Earlier in the day, Trump assured Peña Nieto that they could save the discussion of who would pay for the border-wall “for a later date,” but he took a much less diplomatic stance in Phoenix, saying “Mexico will pay for the wall, believe me — 100 percent — they don’t know it yet, but they will pay for the wall.”
Whether he wants to make Mexico great again or not, he still gleefully talked about deportation: “You can call it whatever the hell you want,” he said to cheers, “they’re gone.”

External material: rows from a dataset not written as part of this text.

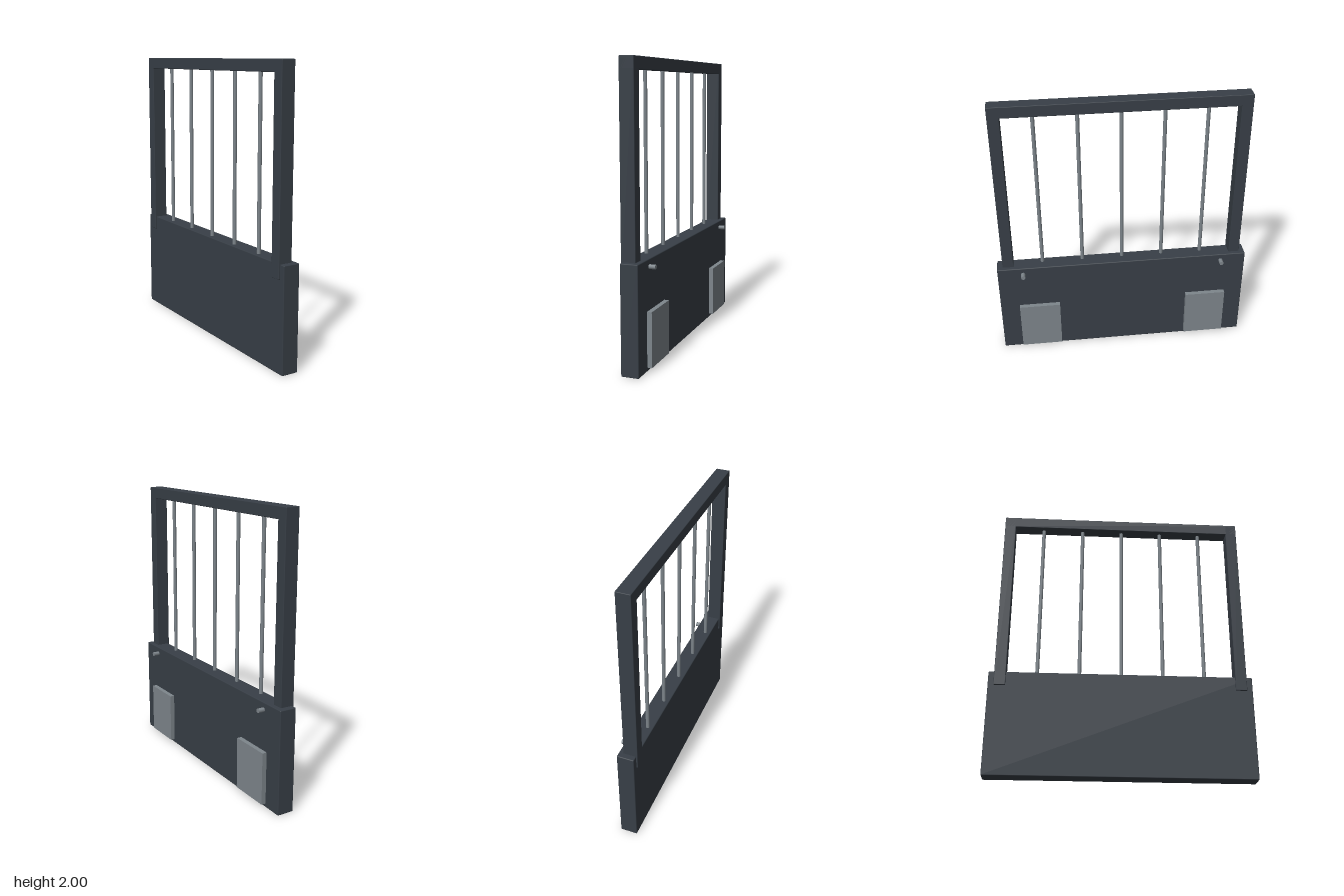
import * as THREE from 'three';
import { RoundedBoxGeometry } from 'three/addons/geometries/RoundedBoxGeometry.js';

export function createModel() {
  const group = new THREE.Group();
  const darkSteel = new THREE.MeshStandardMaterial({ color: 0x383f47 });
  darkSteel.name = 'dark steel';
  const greySteel = new THREE.MeshStandardMaterial({ color: 0x7e868c });
  greySteel.name = 'grey steel';

  const add = (name, geometry, material, x, y, z) => {
    const mesh = new THREE.Mesh(geometry, material);
    mesh.name = name;
    mesh.position.set(x, y, z);
    group.add(mesh);
    return mesh;
  };
  // Box given by its limits on each axis, with slightly softened edges
  const block = (name, material, [x0, x1], [y0, y1], [z0, z1], radius = 0.004) =>
    add(name, new RoundedBoxGeometry(x1 - x0, y1 - y0, z1 - z0, 1, radius), material,
      (x0 + x1) / 2, (y0 + y1) / 2, (z0 + z1) / 2);

  // Solid lower panel
  block('lowerPanel', darkSteel, [-0.08, 0.042], [0.003, 0.735], [-0.92, 0.92], 0.006);

  // Upper frame: top rail and two posts overlapping the panel
  block('topRail', darkSteel, [-0.09, 0.01], [1.92, 2], [-0.88, 0.88]);
  for (const side of [-1, 1]) {
    const span = (a, b) => (side > 0 ? [a, b] : [-b, -a]);
    block('framePost', darkSteel, [-0.09, 0.01], [0.635, 1.99], span(0.8, 0.88));

    // Raised plate and bolt on the outer face
    add('mountingPlate', new THREE.BoxGeometry(0.036, 0.37, 0.3), greySteel,
      0.057, 0.215, side * 0.63);
    const bolt = add('bolt', new THREE.CylinderGeometry(0.016, 0.016, 0.06, 8), greySteel,
      0.057, 0.685, side * 0.735);
    bolt.rotation.z = -Math.PI / 2;
  }

  // Vertical bars
  const barGeometry = new THREE.CylinderGeometry(0.0135, 0.0135, 1.22, 8);
  for (let i = -2; i <= 2; i++) {
    add('bar', barGeometry, greySteel, -0.04, 1.325, i * 0.294);
  }
  return group;
}
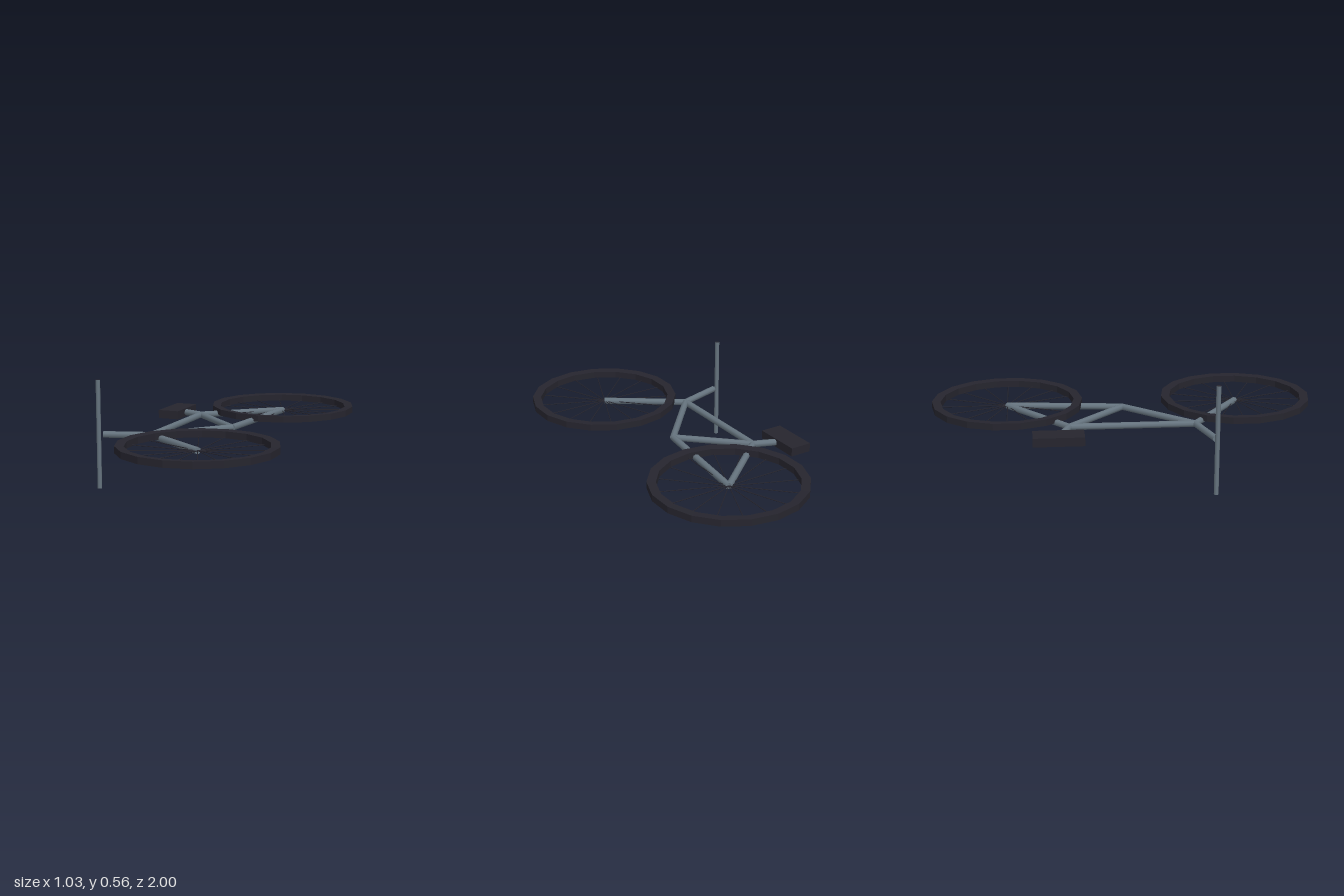
import * as THREE from 'three';

const frameMat = new THREE.MeshStandardMaterial({ color: 0x66747f });
frameMat.name = 'steel grey';
const rubberMat = new THREE.MeshStandardMaterial({ color: 0x26252e });
rubberMat.name = 'dark rubber';

const FRAME_Y = 0.2815;
const HUB_X = 0.123, HUB_Z = 0.605;

// Round bar between two points
function bar(name, a, b, radius, material, sides = 8) {
  const dir = b.clone().sub(a);
  const mesh = new THREE.Mesh(new THREE.CylinderGeometry(radius, radius, dir.length(), sides), material);
  mesh.position.copy(a).add(b).multiplyScalar(0.5);
  mesh.quaternion.setFromUnitVectors(new THREE.Vector3(0, 1, 0), dir.normalize());
  mesh.name = name;
  return mesh;
}

// Faceted tyre with thin spokes, lying flat
function makeWheel(name) {
  const wheel = new THREE.Group();
  wheel.name = name;
  const profile = [[0.35, -0.02], [0.395, -0.016], [0.395, 0.018], [0.35, 0.015], [0.35, -0.02]]
    .map(([r, y]) => new THREE.Vector2(r, y));
  const geo = new THREE.LatheGeometry(profile, 18).toNonIndexed();
  geo.computeVertexNormals();
  const tyre = new THREE.Mesh(geo, rubberMat);
  tyre.name = 'tyre';
  wheel.add(tyre);
  // Spokes run into the frame tubes at the hub
  for (let i = 0; i < 16; i++) {
    const t = (i / 16) * Math.PI * 2;
    const hub = new THREE.Vector3(0, -0.0145, 0);
    const rim = new THREE.Vector3(Math.cos(t) * 0.355, -0.0145, Math.sin(t) * 0.355);
    wheel.add(bar('spoke', hub, rim, 0.0023, rubberMat, 6));
  }
  return wheel;
}

export function createModel() {
  const bike = new THREE.Group();
  bike.name = 'bicycle';

  // Wheels
  for (const [name, z] of [['frontWheel', HUB_Z], ['rearWheel', -HUB_Z]]) {
    const wheel = makeWheel(name);
    wheel.position.set(HUB_X, 0.297, z);
    bike.add(wheel);
  }

  // Frame joints in the plane of the bicycle
  const p = (x, z) => new THREE.Vector3(x, FRAME_Y, z);
  const seatJoint = p(-0.245, -0.292), headJoint = p(-0.245, 0.345), crank = p(0.057, -0.003);
  const rearHub = p(HUB_X, -HUB_Z), frontHub = p(HUB_X, HUB_Z);
  const tubes = [
    ['topTube', seatJoint, headJoint],
    ['downTube', headJoint, crank],
    ['seatTube', seatJoint, crank],
    ['seatStay', seatJoint, rearHub],
    ['chainStay', crank, rearHub],
    ['fork', headJoint, frontHub],
    ['seatPost', seatJoint, p(-0.38, -0.345)],
    ['stem', headJoint, p(-0.478, 0.415)],
  ];
  for (const [name, a, b] of tubes) bike.add(bar(name, a, b, 0.0175, frameMat));

  // Handlebar across the bicycle, with dark end caps
  bike.add(bar('handlebar', new THREE.Vector3(-0.503, 0, 0.418),
    new THREE.Vector3(-0.503, 0.56, 0.418), 0.012, [frameMat, rubberMat, rubberMat]));

  // Saddle
  const saddle = new THREE.Mesh(new THREE.BoxGeometry(0.116, 0.045, 0.255), rubberMat);
  saddle.position.set(-0.411, 0.281, -0.351);
  saddle.name = 'saddle';
  bike.add(saddle);

  return bike;
}
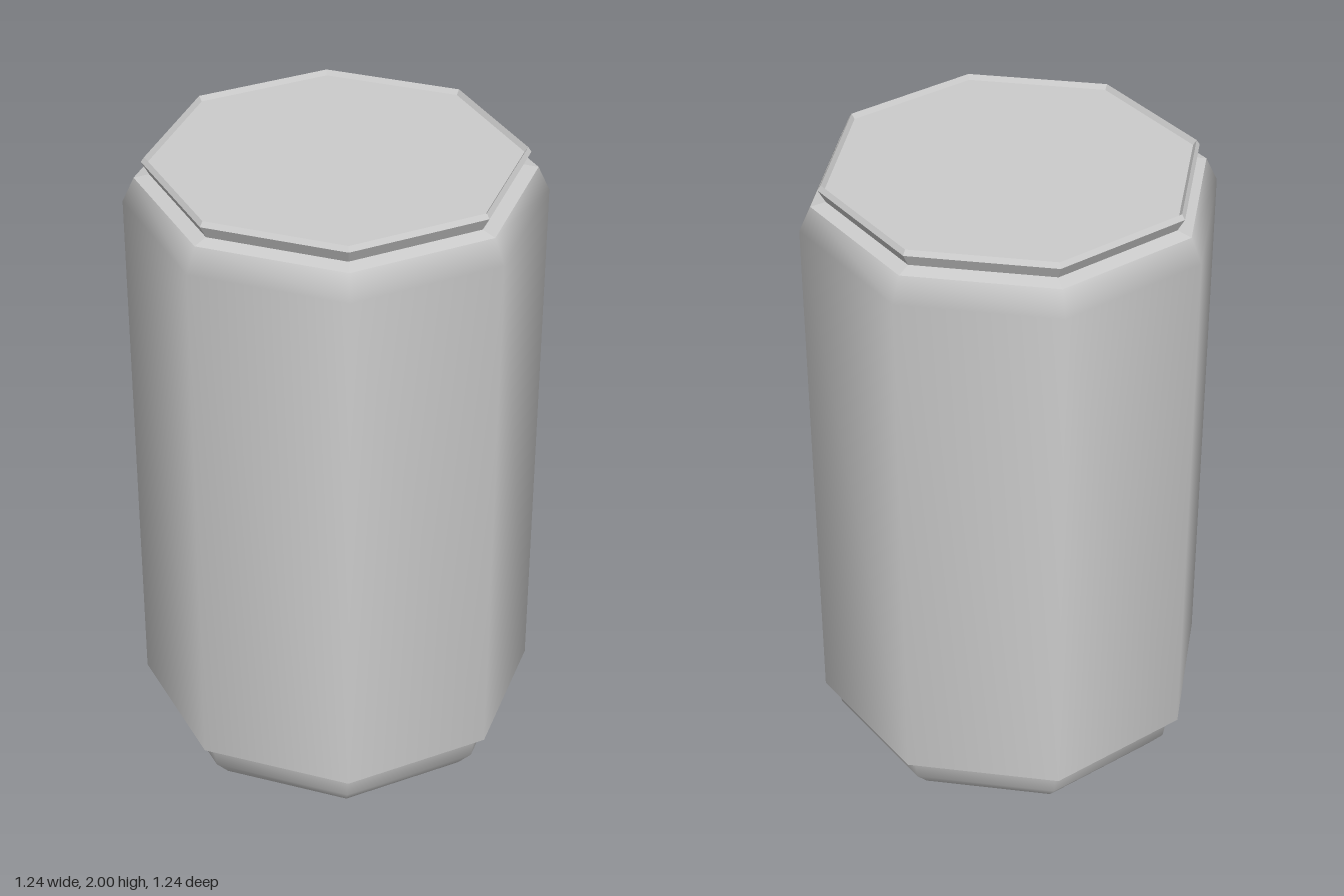
import * as THREE from 'three';

const SIDES = 8;

// Revolves a bottom-to-top [radius, height] profile into an eight-sided shell
function shell(name, profile, flatShading) {
  const points = profile.map(([r, y]) => new THREE.Vector2(r, y));
  const material = new THREE.MeshStandardMaterial({ color: 0xcccccc, flatShading });
  const mesh = new THREE.Mesh(new THREE.LatheGeometry(points, SIDES), material);
  mesh.name = name;
  return mesh;
}

export function createModel() {
  const can = new THREE.Group();
  can.name = 'drinkCan';
  can.add(
    // Flat underside
    shell('bottom', [[0, 0], [0.52, 0]], true),
    // Tapered foot, rounded into the base
    shell('foot', [[0.52, 0], [0.57, 0.06], [0.58, 0.125]], false),
    // Smooth body with a small lower bevel and sloping shoulder
    shell('body', [[0.58, 0.125], [0.62, 0.15], [0.62, 1.86], [0.585, 1.935]], false),
    // Narrow neck ledge, flared rim and its inner lip
    shell('rim', [[0.585, 1.935], [0.54, 1.945], [0.562, 1.985], [0.552, 2],
      [0.542, 1.985], [0.525, 1.985]], true),
    // Flat lid just below the rim
    shell('lid', [[0.525, 1.985], [0, 1.985]], true),
  );
  return can;
}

After a brief flirtation with emphasizing the threat immigration supposedly poses to the American economy, Trump returned his focus to the physical danger he claims illegal immigrants pose to Americans. At one point he even invited the parents of people killed by illegal immigrants up onto the stage and asked them to describe how their children died.
He also went further than ever before in saying that any undocumented worker “arrested for any crime whatsoever” would be immediately deported — never mind a trial! And, on Hillary: “Maybe they’ll be able to deport her.”
So far it does not seem that Trump’s chaotic day of shape-shifting on immigration is having its intended effect. Just hours after he finished speaking in Arizona, Politico reported that several prominent Latino Trump surrogates were mulling pulling their support. A member of Trump’s National Hispanic Advisory Council, Jacob Monty, has already tendered his resignation.